__WHAT YOU NEED TO DO__: From the first line down to the one containing "for (let i = 1;", reproduce the entries below exactly and leave out the pictures.

(Extracted data entries)
=== Begin Enclosure ===
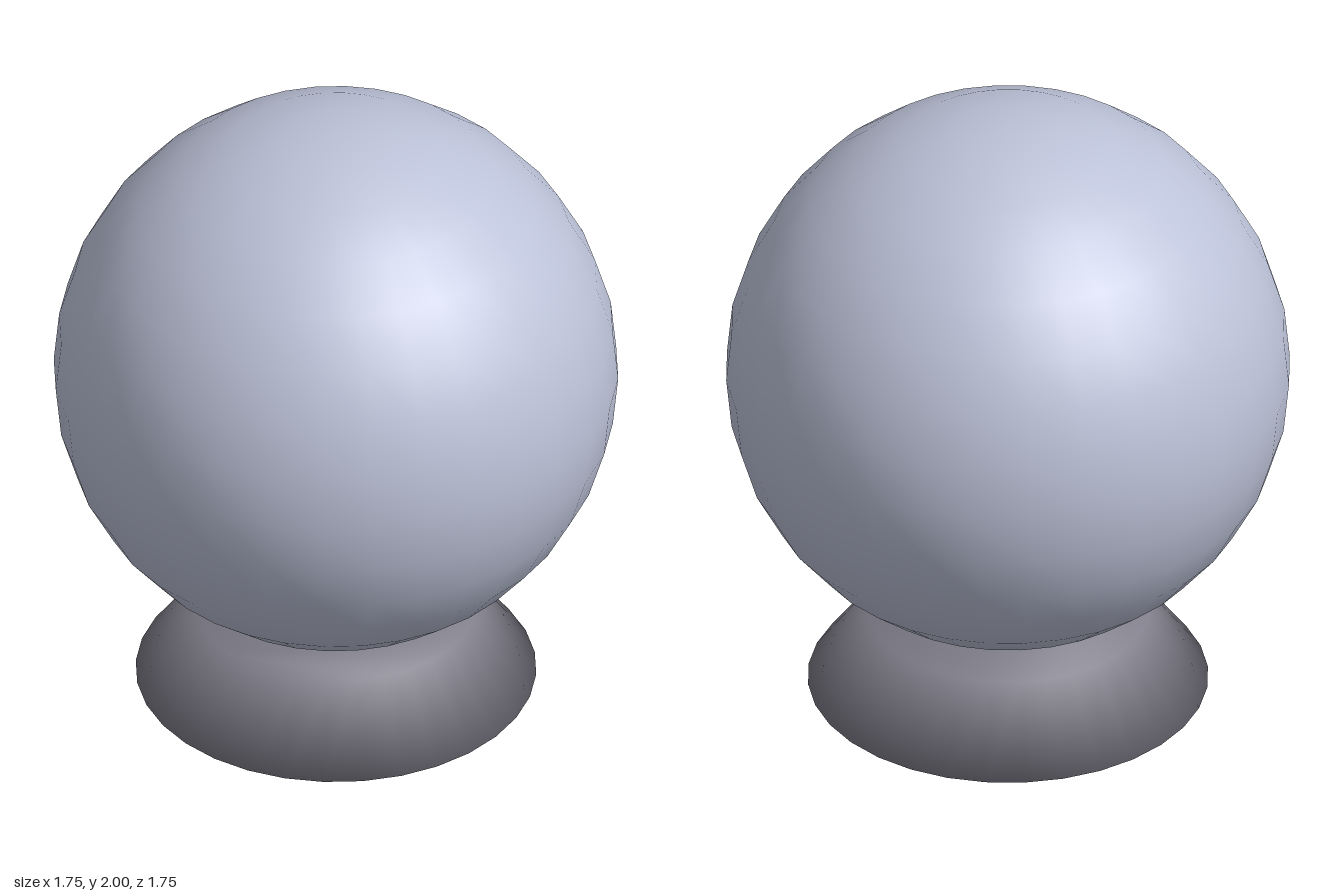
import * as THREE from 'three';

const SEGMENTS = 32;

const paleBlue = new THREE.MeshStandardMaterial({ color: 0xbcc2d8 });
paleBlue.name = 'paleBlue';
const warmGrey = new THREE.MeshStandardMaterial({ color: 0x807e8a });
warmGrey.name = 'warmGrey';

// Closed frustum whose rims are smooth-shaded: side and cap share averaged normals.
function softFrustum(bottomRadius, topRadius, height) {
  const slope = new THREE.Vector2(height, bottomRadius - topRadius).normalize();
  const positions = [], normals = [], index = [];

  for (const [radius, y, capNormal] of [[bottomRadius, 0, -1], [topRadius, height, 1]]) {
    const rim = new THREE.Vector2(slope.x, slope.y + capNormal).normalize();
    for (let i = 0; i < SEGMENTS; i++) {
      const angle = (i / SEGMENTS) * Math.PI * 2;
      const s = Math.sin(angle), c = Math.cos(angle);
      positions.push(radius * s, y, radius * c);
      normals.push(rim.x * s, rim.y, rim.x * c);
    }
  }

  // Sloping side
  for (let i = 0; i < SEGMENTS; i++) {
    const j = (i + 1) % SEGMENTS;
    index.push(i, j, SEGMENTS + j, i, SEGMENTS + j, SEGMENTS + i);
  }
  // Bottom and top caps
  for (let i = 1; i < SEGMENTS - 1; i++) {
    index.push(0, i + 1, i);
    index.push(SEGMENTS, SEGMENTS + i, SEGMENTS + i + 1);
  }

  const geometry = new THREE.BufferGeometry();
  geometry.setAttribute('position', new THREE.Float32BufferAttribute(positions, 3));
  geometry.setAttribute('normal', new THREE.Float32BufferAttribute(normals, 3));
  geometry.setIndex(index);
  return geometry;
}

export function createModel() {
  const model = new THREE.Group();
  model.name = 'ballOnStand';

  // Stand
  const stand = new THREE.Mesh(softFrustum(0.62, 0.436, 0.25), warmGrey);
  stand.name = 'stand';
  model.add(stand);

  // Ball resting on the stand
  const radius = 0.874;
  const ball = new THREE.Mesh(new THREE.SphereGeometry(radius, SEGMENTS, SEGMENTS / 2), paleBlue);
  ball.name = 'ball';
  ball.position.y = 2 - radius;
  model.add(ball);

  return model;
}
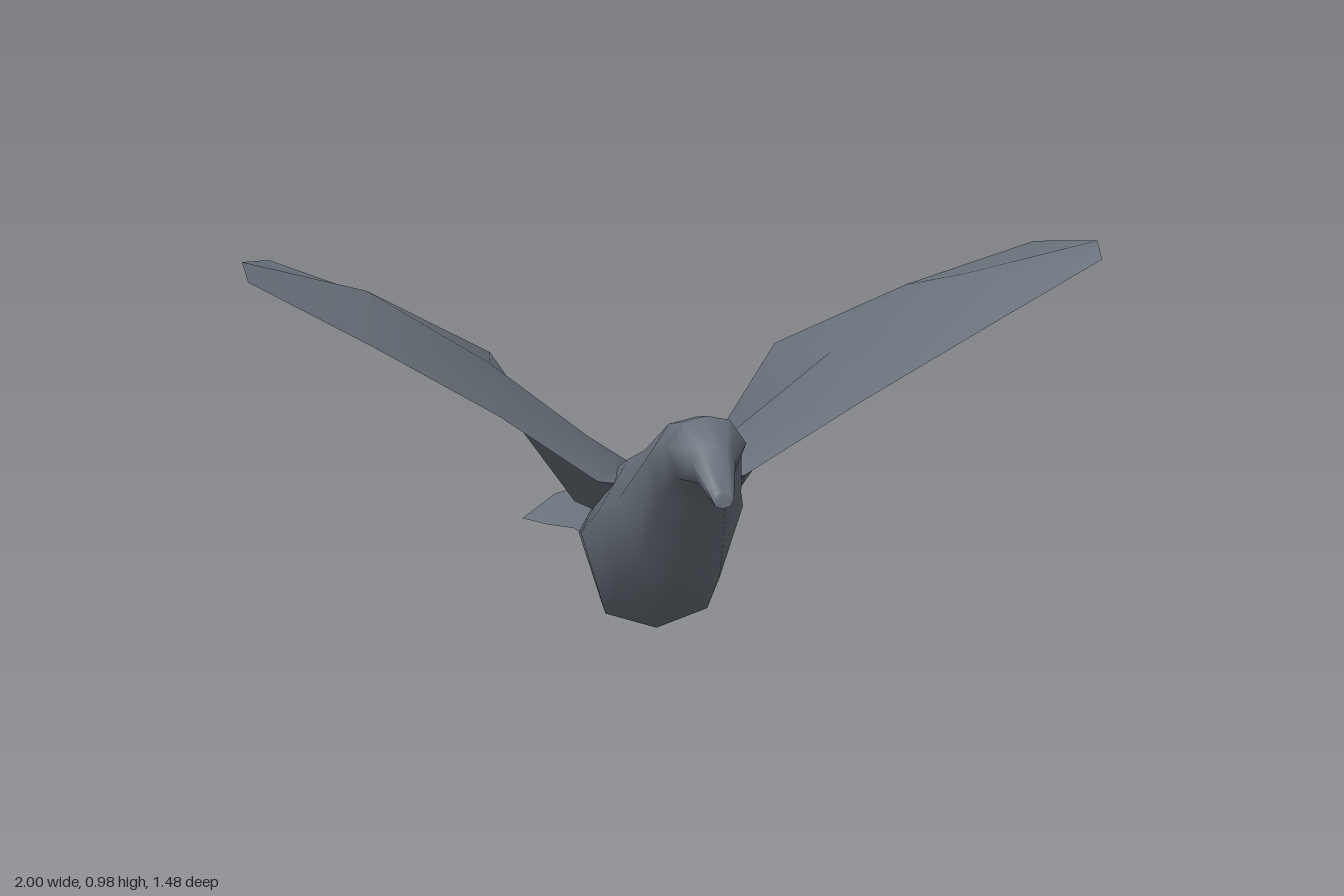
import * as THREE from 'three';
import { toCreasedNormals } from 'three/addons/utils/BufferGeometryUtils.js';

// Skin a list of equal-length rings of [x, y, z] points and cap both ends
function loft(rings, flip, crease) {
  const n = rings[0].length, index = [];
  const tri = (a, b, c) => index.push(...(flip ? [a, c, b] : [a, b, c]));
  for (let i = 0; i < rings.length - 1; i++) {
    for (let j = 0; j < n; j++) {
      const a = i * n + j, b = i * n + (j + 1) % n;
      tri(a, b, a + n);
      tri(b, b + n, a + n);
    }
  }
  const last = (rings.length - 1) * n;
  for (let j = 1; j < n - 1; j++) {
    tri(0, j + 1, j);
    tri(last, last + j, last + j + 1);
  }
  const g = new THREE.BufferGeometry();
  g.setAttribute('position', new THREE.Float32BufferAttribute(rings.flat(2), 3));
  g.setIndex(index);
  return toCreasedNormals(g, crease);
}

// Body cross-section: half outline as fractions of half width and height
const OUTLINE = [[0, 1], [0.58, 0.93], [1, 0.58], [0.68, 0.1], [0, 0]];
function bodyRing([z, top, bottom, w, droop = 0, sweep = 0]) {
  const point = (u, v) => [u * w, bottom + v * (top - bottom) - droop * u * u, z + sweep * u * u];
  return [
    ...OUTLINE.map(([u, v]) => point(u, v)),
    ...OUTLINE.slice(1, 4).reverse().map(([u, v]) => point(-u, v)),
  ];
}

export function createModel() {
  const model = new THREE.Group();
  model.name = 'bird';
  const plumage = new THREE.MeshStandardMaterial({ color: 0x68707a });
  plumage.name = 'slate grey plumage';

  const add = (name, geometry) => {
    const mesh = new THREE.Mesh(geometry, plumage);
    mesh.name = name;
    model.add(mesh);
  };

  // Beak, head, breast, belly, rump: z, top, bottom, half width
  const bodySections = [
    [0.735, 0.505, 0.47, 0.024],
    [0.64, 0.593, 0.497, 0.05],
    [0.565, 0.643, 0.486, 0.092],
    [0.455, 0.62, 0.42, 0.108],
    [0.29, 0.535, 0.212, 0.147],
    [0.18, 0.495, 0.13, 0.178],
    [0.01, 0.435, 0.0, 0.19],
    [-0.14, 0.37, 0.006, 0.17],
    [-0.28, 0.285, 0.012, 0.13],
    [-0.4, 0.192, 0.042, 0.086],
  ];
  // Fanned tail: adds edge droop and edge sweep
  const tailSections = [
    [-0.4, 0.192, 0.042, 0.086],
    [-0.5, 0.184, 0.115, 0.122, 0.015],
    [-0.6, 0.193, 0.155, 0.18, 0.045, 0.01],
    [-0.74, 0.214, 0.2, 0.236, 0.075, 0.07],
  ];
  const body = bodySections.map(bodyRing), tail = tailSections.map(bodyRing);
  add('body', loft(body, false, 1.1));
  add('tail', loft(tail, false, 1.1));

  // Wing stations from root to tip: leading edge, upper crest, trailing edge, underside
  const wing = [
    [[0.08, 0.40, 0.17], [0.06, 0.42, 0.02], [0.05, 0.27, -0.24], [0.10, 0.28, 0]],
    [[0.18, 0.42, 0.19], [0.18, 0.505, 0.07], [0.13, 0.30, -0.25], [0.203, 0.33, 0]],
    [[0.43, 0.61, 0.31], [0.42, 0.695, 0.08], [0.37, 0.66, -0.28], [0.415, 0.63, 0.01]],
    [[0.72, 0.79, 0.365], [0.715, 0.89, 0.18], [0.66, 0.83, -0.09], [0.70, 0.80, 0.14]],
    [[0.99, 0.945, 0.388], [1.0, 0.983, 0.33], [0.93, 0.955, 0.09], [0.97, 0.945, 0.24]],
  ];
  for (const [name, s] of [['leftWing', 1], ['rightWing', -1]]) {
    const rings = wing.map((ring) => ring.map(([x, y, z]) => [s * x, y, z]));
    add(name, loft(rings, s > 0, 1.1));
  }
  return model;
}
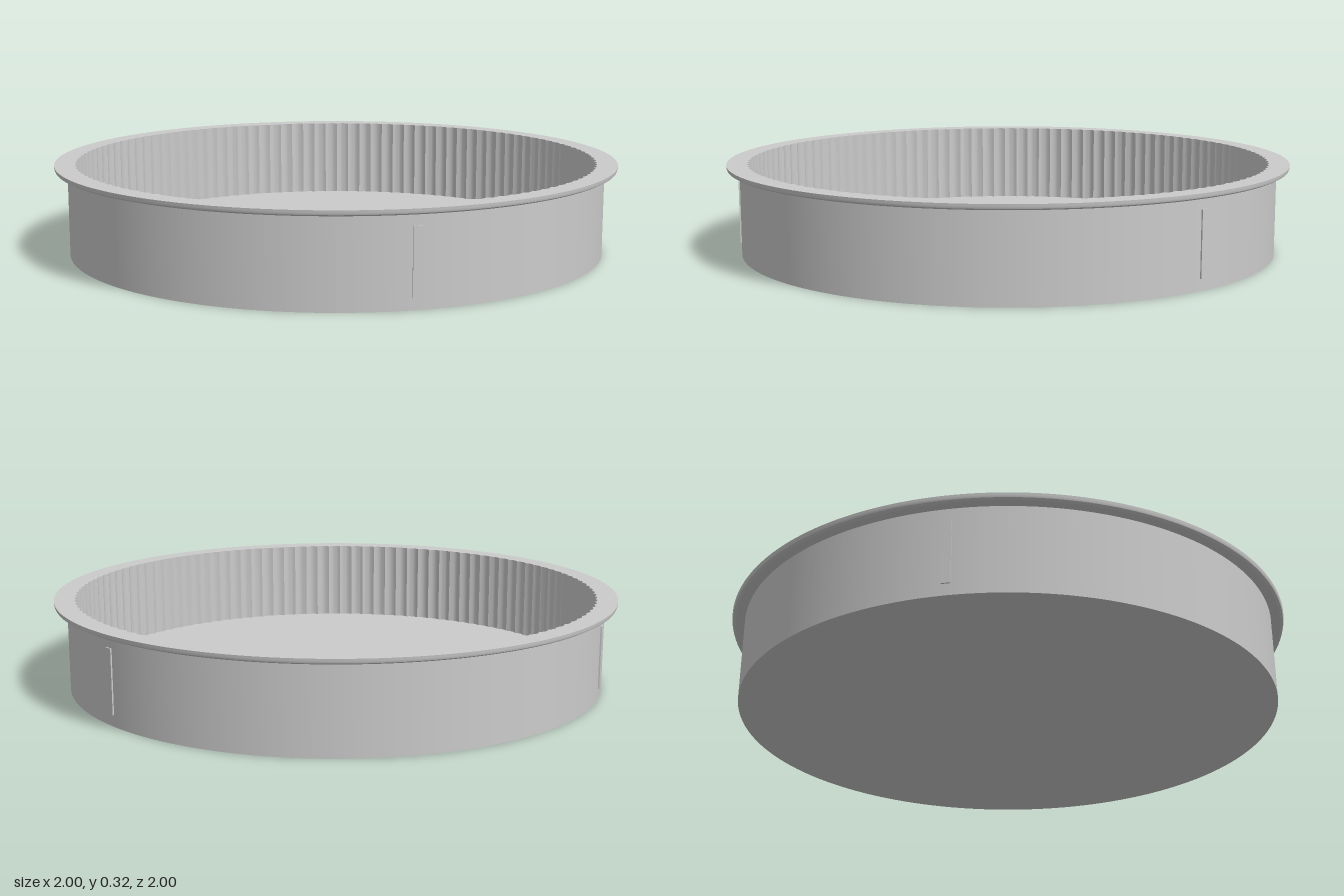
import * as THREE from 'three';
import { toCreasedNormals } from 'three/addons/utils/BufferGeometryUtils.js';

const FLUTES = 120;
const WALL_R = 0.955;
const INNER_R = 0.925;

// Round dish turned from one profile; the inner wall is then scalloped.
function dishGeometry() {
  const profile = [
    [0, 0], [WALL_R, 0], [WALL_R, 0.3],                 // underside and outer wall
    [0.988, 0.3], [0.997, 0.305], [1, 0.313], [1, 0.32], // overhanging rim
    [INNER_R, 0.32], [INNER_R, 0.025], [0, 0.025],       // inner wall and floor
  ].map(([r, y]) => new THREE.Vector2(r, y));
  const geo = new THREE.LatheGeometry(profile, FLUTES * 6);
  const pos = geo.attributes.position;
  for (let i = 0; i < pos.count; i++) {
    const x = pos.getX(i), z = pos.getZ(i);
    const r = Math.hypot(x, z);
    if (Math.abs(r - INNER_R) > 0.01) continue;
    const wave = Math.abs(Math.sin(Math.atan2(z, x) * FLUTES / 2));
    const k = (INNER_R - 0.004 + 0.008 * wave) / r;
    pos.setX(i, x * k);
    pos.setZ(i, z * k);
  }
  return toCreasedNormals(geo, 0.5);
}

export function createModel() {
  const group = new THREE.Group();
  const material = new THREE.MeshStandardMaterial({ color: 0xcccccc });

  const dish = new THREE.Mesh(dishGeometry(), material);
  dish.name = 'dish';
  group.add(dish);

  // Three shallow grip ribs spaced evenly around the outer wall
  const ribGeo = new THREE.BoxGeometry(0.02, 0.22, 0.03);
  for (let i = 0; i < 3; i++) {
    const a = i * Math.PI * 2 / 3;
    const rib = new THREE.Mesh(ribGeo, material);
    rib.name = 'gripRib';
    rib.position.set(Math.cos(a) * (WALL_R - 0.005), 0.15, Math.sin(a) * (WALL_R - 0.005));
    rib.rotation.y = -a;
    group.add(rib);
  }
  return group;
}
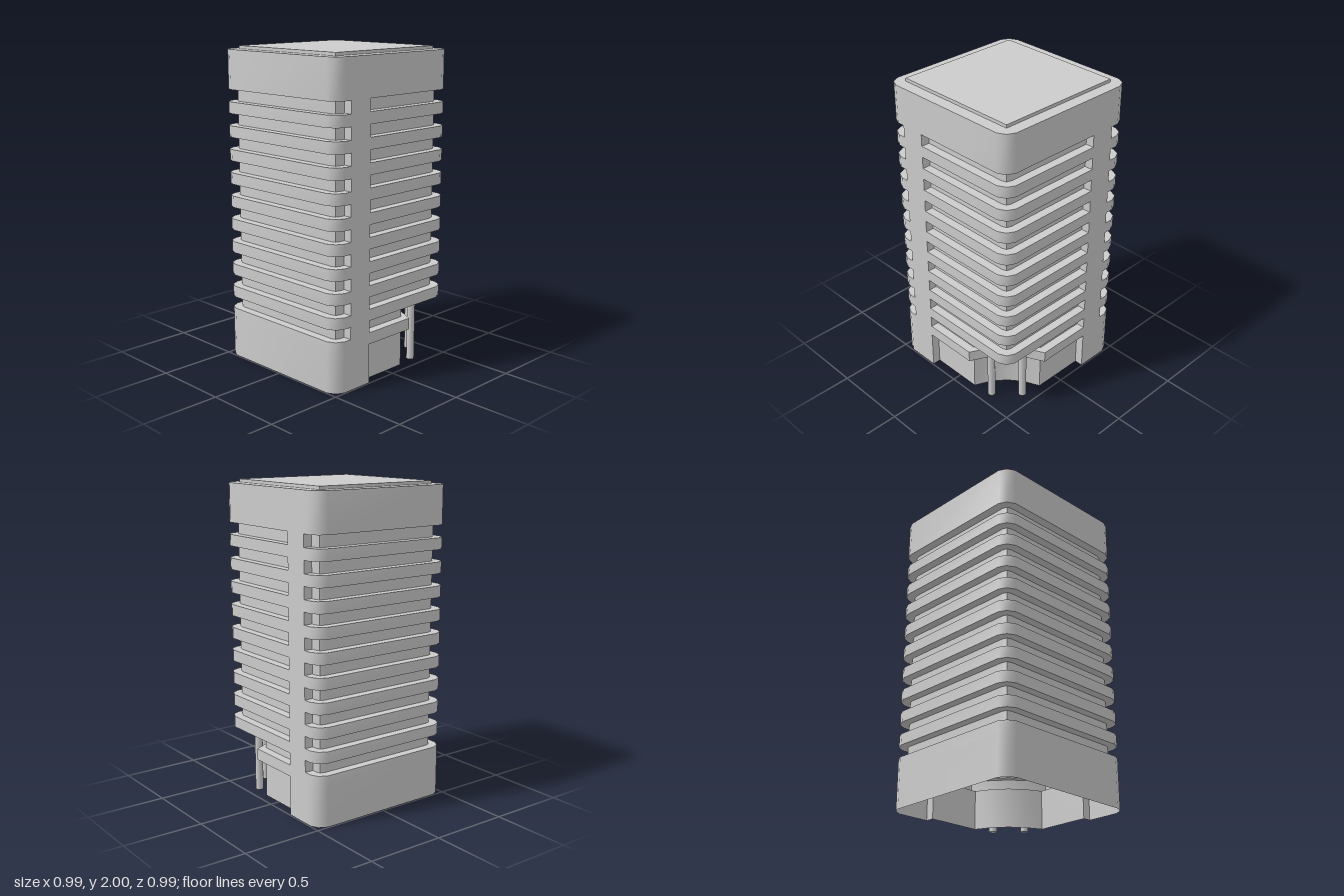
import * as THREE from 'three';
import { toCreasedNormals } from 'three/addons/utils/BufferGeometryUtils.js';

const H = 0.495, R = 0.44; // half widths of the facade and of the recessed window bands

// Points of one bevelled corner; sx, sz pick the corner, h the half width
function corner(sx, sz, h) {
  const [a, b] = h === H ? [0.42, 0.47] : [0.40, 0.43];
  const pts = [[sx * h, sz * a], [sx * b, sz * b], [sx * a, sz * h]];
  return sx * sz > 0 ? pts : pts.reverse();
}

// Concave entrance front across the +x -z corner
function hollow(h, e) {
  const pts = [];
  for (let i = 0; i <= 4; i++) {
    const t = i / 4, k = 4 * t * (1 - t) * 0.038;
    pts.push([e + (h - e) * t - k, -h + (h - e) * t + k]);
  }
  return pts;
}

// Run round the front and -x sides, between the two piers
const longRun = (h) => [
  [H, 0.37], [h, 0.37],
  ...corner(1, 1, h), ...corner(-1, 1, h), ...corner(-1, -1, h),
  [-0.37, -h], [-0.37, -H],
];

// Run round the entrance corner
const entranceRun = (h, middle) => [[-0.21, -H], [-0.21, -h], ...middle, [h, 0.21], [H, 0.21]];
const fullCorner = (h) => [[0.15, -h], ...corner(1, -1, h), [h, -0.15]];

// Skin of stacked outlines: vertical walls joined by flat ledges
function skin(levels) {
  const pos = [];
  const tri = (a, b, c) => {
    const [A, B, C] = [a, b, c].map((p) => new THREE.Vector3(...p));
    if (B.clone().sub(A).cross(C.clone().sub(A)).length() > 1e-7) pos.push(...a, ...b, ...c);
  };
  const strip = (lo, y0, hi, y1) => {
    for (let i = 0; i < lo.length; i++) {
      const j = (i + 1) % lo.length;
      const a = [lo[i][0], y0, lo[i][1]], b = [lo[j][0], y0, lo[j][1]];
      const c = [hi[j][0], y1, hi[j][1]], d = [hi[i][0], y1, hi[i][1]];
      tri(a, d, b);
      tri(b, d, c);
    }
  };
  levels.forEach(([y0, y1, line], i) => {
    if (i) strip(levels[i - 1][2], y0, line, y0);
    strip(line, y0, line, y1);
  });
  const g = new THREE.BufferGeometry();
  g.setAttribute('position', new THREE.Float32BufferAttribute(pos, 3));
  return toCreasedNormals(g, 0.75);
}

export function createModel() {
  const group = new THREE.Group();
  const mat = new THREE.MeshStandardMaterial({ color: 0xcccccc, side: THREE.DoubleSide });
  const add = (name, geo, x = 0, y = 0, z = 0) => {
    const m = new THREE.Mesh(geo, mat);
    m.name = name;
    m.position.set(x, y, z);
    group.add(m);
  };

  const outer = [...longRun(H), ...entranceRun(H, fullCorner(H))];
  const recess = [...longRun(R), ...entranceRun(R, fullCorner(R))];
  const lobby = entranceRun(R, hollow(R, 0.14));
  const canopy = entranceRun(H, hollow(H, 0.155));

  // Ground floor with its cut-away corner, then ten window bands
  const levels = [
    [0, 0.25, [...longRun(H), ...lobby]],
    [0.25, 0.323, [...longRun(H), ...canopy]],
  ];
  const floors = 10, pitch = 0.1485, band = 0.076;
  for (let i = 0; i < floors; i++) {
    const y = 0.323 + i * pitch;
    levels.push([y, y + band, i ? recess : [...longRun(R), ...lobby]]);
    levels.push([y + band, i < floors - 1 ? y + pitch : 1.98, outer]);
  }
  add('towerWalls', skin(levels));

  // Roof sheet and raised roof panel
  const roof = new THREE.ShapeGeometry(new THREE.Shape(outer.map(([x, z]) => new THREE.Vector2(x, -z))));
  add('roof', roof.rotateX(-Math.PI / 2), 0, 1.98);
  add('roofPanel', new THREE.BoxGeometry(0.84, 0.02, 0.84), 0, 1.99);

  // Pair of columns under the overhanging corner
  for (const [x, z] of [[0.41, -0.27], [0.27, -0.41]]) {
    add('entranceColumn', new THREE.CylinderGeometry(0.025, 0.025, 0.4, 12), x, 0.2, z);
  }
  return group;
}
=== End Enclosure ===
__REPLY TO THE EXERCISE__:
import * as THREE from 'three';

const SEGMENTS = 32;

const paleBlue = new THREE.MeshStandardMaterial({ color: 0xbcc2d8 });
paleBlue.name = 'paleBlue';
const warmGrey = new THREE.MeshStandardMaterial({ color: 0x807e8a });
warmGrey.name = 'warmGrey';

// Closed frustum whose rims are smooth-shaded: side and cap share averaged normals.
function softFrustum(bottomRadius, topRadius, height) {
  const slope = new THREE.Vector2(height, bottomRadius - topRadius).normalize();
  const positions = [], normals = [], index = [];

  for (const [radius, y, capNormal] of [[bottomRadius, 0, -1], [topRadius, height, 1]]) {
    const rim = new THREE.Vector2(slope.x, slope.y + capNormal).normalize();
    for (let i = 0; i < SEGMENTS; i++) {
      const angle = (i / SEGMENTS) * Math.PI * 2;
      const s = Math.sin(angle), c = Math.cos(angle);
      positions.push(radius * s, y, radius * c);
      normals.push(rim.x * s, rim.y, rim.x * c);
    }
  }

  // Sloping side
  for (let i = 0; i < SEGMENTS; i++) {
    const j = (i + 1) % SEGMENTS;
    index.push(i, j, SEGMENTS + j, i, SEGMENTS + j, SEGMENTS + i);
  }
  // Bottom and top caps
  for (let i = 1; i < SEGMENTS - 1; i++) {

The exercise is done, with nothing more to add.